● Exercise objective
Scan the data below. Pull out each line where "grey" occurs.

[[ Data section, beginning ]]

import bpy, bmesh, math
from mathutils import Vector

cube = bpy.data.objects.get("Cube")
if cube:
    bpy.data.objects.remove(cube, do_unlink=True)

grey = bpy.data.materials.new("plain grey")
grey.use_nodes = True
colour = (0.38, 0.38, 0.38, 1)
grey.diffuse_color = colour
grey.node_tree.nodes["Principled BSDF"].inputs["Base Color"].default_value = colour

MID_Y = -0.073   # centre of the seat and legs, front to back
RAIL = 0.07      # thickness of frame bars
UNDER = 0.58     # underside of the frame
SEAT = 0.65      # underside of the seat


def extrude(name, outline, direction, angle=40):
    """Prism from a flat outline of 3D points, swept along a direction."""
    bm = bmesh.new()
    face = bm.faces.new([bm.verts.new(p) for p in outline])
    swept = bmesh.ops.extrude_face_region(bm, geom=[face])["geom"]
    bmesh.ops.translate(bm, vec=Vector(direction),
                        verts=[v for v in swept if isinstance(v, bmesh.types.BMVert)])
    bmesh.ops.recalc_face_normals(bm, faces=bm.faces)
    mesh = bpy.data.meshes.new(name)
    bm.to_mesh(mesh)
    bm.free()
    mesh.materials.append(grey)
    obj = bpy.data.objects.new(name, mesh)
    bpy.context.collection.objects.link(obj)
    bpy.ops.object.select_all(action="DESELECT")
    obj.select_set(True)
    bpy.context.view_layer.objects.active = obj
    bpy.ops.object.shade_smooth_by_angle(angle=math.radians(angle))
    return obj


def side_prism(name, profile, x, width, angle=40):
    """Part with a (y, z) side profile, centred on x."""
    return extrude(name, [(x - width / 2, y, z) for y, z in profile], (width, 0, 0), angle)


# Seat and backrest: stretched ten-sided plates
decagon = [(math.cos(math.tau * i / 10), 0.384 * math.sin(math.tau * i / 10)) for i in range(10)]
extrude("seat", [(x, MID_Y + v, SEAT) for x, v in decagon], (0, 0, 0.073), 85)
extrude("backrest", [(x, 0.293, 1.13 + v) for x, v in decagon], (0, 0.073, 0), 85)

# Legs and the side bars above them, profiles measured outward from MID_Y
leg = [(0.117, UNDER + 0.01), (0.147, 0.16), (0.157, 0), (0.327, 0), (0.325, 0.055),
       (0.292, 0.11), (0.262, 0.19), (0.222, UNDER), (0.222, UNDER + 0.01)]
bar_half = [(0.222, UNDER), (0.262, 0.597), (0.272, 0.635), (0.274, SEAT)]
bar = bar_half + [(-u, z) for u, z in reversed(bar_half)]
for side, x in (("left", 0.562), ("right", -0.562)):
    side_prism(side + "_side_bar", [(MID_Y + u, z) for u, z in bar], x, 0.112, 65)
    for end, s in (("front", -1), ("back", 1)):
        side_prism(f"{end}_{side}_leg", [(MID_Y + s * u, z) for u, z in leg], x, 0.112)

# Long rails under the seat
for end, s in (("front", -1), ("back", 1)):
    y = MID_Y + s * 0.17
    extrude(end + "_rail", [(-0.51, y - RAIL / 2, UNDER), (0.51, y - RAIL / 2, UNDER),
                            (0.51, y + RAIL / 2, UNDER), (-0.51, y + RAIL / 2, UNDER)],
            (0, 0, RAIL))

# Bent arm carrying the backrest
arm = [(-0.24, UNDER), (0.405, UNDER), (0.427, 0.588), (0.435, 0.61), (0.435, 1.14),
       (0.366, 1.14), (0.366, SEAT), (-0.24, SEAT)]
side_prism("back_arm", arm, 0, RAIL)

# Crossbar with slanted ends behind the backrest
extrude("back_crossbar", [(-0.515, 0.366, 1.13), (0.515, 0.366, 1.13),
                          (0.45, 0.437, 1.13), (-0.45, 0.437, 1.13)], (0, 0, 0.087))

[[ Data section, end ]]

● Answer box
grey = bpy.data.materials.new("plain grey")
grey.use_nodes = True
grey.diffuse_color = colour
grey.node_tree.nodes["Principled BSDF"].inputs["Base Color"].default_value = colour
    mesh.materials.append(grey)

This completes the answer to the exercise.